Smash Stack is the name for an exploit that allows the use of Super Smash Bros. Brawl's Stage Builder to modify otherwise-protected system memory, allowing the usage of hacks without specialized hardware. In the hacking community of Brawl, the Smash Stack's primary use is to run mods or file replacement hacks for the game, such as Project M; this exploit, however, has considerable usage beyond Brawl hacking, and it can be used to permanently install mods to the Wii, such as The Homebrew Channel, or modify the firmware of the Wii itself, such as in the case of BootMii.
Discovered in 2009, the Smash Stack notably works with all versions of Brawl, as well as on all Wii firmwares.
The Smash Stack works by exploiting an oversight in Brawl's programming. The file used for the exploit is disguised as a custom stage file, which is then read by Brawl when the Stage Builder is opened. By default, a certain amount of memory is reserved to load the file; Brawl's coding, however, does not actually check to ensure the file is smaller than this amount of memory, and as a result, the exploit file, designed to be larger than this block of memory, causes a stack smash when it is actually read.
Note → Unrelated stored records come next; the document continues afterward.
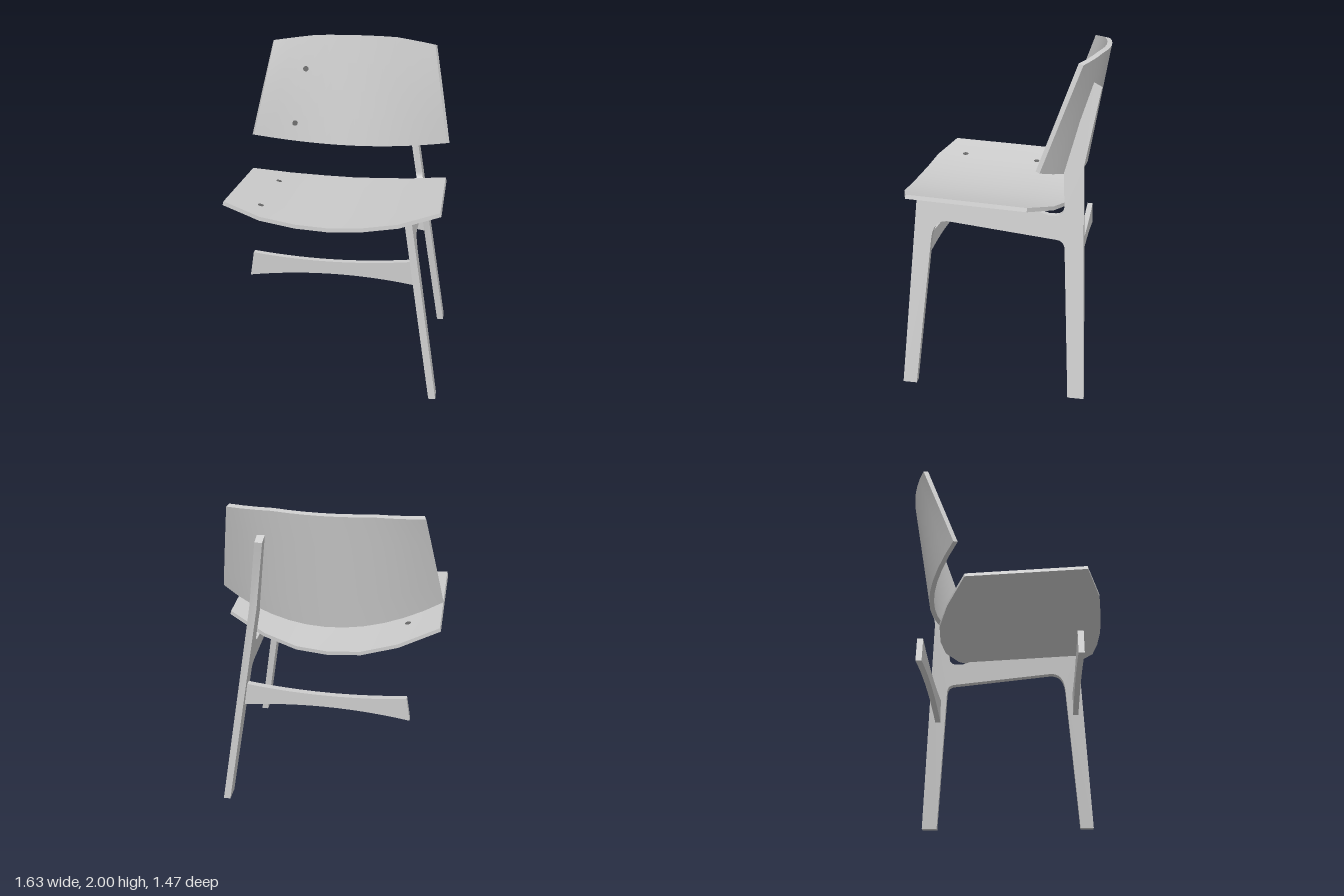
import * as THREE from 'three';
import { toCreasedNormals } from 'three/addons/utils/BufferGeometryUtils.js';

const MID = -0.043;   // middle of the chair's width
const LEAN = 0.159;   // inward lean of the side frame per unit of height
const grey = new THREE.MeshStandardMaterial({ color: 0xcccccc });
const dark = new THREE.MeshStandardMaterial({ color: 0x666666 });

function mesh(name, geometry, material = grey) {
  const m = new THREE.Mesh(geometry, material);
  m.name = name;
  return m;
}

// Unit normal of a surface P(k, t)
function normalAt(P, k, t) {
  const e = 0.02;
  const du = P(k + e, t).sub(P(k - e, t));
  const dv = P(k, t + e).sub(P(k, t - e));
  return du.cross(dv).normalize();
}

// Bent board: face surface P(k in -1..1, t in 0..1), offset backwards by its thickness
function board(P, ks, rows, thickness) {
  const face = [], back = [], out = [];
  const w = ks.length;
  for (let j = 0; j <= rows; j++) {
    for (const k of ks) {
      const p = P(k, j / rows);
      face.push(p);
      back.push(p.clone().addScaledVector(normalAt(P, k, j / rows), -thickness));
    }
  }
  const quad = (a, b, c, d) => [a, b, c, a, c, d].forEach((v) => out.push(v.x, v.y, v.z));
  for (let j = 0; j < rows; j++) {
    for (let i = 0; i < w - 1; i++) {
      const a = j * w + i, b = a + 1, c = b + w, d = a + w;
      quad(face[a], face[b], face[c], face[d]);
      quad(back[a], back[d], back[c], back[b]);
    }
  }
  // rim
  const loop = [];
  for (let i = 0; i < w - 1; i++) loop.push(i);
  for (let j = 0; j < rows; j++) loop.push(j * w + w - 1);
  for (let i = w - 1; i > 0; i--) loop.push(rows * w + i);
  for (let j = rows; j > 0; j--) loop.push(j * w);
  loop.forEach((p, n) => {
    const q = loop[(n + 1) % loop.length];
    quad(face[p], back[p], back[q], face[q]);
  });
  const g = new THREE.BufferGeometry();
  g.setAttribute('position', new THREE.Float32BufferAttribute(out, 3));
  return toCreasedNormals(g, 0.5);
}

// Screw head sitting flush in a bent board
function screw(name, P, k, t) {
  const m = mesh(name, new THREE.CylinderGeometry(0.018, 0.018, 0.012, 16), dark);
  const n = normalAt(P, k, t);
  m.position.copy(P(k, t)).addScaledVector(n, -0.003);
  m.quaternion.setFromUnitVectors(new THREE.Vector3(0, 1, 0), n);
  return m;
}

// Piecewise linear lookup, mirrored about k = 0
const NODES = [0, 0.3, 0.63, 1];
function lookup(values, k) {
  const a = Math.abs(k);
  let i = 0;
  while (i < NODES.length - 2 && a > NODES[i + 1]) i++;
  return THREE.MathUtils.lerp(values[i], values[i + 1], (a - NODES[i]) / (NODES[i + 1] - NODES[i]));
}

// Dished seat, t runs from the front edge to the back edge
function seatSurface(k, t) {
  const z = THREE.MathUtils.lerp(
    lookup([0.557, 0.55, 0.532, 0.455], k), lookup([-0.452, -0.438, -0.372, -0.25], k), t);
  const y = 1.21 + 0.05 * (z - 0.455) - 0.095 * (1 - k * k);
  return new THREE.Vector3(MID + 0.634 * k, y, z);
}

// Curved backrest ruled between its bottom and top edges
function backSurface(k, t) {
  const bottom = new THREE.Vector3(0.63 * k, 1.28 + 0.11 * k * k, -0.495 + 0.2 * k * k);
  const top = new THREE.Vector3(0.525 * k, 2 - 0.025 * Math.max(0, 2 * Math.abs(k) - 1), -0.615 + 0.11 * k * k);
  const p = bottom.lerp(top, t);
  p.x += MID;
  return p;
}

// Side frame: both legs and the rail cut from one board, leaning inwards
function sideFrame() {
  const s = new THREE.Shape();
  s.moveTo(0.507, 0);
  s.lineTo(0.437, 1.14);
  s.lineTo(-0.28, 1.105);
  s.lineTo(-0.35, 1.083);
  s.lineTo(-0.39, 1.083);
  s.quadraticCurveTo(-0.44, 1.085, -0.441, 1.14);
  s.lineTo(-0.427, 1.37);
  s.lineTo(-0.575, 1.835);
  s.lineTo(-0.622, 1.81);
  s.lineTo(-0.542, 1.37);
  s.lineTo(-0.602, 0);
  s.lineTo(-0.506, 0);
  s.lineTo(-0.452, 0.89);
  s.quadraticCurveTo(-0.449, 0.938, -0.405, 0.943);
  s.lineTo(0.25, 1.01);
  s.quadraticCurveTo(0.335, 1.01, 0.345, 0.9);
  s.lineTo(0.4225, 0);
  const thick = 0.043;
  const g = new THREE.ExtrudeGeometry(s, { depth: thick, bevelEnabled: false, curveSegments: 6 });
  g.translate(0, 0, -thick / 2);
  g.rotateY(-Math.PI / 2);
  const p = g.attributes.position;
  for (let i = 0; i < p.count; i++) p.setX(i, p.getX(i) + 0.588 - LEAN * p.getY(i));
  return toCreasedNormals(g, 0.5);
}

// Waisted stretcher whose ends follow the lean of the legs
function stretcher(low, high, waistLow, waistHigh, z) {
  const end = (y) => 0.612 - LEAN * y;
  const s = new THREE.Shape();
  s.moveTo(-end(low), low);
  s.quadraticCurveTo(0, 2 * waistLow - low, end(low), low);
  s.lineTo(end(high), high);
  s.quadraticCurveTo(0, 2 * waistHigh - high, -end(high), high);
  s.closePath();
  const g = new THREE.ExtrudeGeometry(s, { depth: 0.035, bevelEnabled: false, curveSegments: 14 });
  g.translate(MID, 0, z - 0.0175);
  return toCreasedNormals(g, 0.5);
}

export function createModel() {
  const chair = new THREE.Group();
  chair.name = 'chair';
  chair.rotation.y = -0.477;

  const seatCuts = [-1, -0.63, -0.3, 0, 0.3, 0.63, 1];
  const backCuts = Array.from({ length: 13 }, (_, i) => -1 + i / 6);
  chair.add(
    mesh('seat', board(seatSurface, seatCuts, 4, 0.024)),
    mesh('backrest', board(backSurface, backCuts, 4, 0.03)),
    mesh('sideFrame', sideFrame()),
    mesh('frontStretcher', stretcher(0.73, 0.88, 0.77, 0.85, 0.41)),
    mesh('rearStretcher', stretcher(0.69, 0.84, 0.73, 0.81, -0.51)),
    screw('seatScrewFront', seatSurface, -0.69, 0.195),
    screw('seatScrewRear', seatSurface, -0.69, 0.76),
    screw('backScrewUpper', backSurface, -0.58, 0.69),
    screw('backScrewLower', backSurface, -0.63, 0.17),
  );

  const model = new THREE.Group();
  model.name = 'model';
  model.add(chair);
  return model;
}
The console is then forced to restart as a result of this stack smash, but as it does so, it will read boot files from the SD card instead of the console itself. These boot files, in turn, then run modified code that can be used to run a variety of different applications after the reboot. Once the loaded hack is quit or the console is turned off, all traces of the hack's use vanish from the console, barring any modifications to the console performed by the hack itself.
Due to the way the exploit works, the exploit file must be the only custom stage on both the SD card and on the Wii itself, including the sample stages and any stages from the Smash Service, or the game will likely freeze as it tries to load the stages. Furthermore, as the file is disguised as a custom stage file, it will still be read by the game while selecting a regular stage for versus battles; as the exploit is not intended to be run via this route, the game will instead freeze when it attempts to load the data. As such, hacks that run on top of Brawl via the Smash Stack require extra coding to prevent the game from reading custom stages.
Unlike most other Wii hacks involving stack smashes, which tend to involve editing save file data to accomplish a similar effect, the Smash Stack is entirely self-contained within Brawl as it is running. As a result, it is not possible for Nintendo to inform Wiis what such a file looks like and delete it if detected, due to the process occurring outside the console's control. This renders the hack particularly resilient compared to the previous Twilight Hack (involving The Legend of Zelda: Twilight Princess), a former major avenue of hacking Wiis via in-game exploits before it was eventually defeated via a system update. The Smash Stack can even be run on a Wii U running in Wii mode, though this does not allow hacking of the Wii U itself.
As a result of its unpatchability, simplicity, and presence in a popular game, the Smash Stack is one of the most common ways of hacking or modding a Wii, and the method is supported by all major Brawl mods for players who do not wish to make any permanent changes to their console. It can even be argued that the exploit is one of the biggest reasons that the hacking and modding community, for both Brawl and other Wii games such as Mario Kart Wii, reached a level of popularity and sophistication that was previously unheard of for consoles.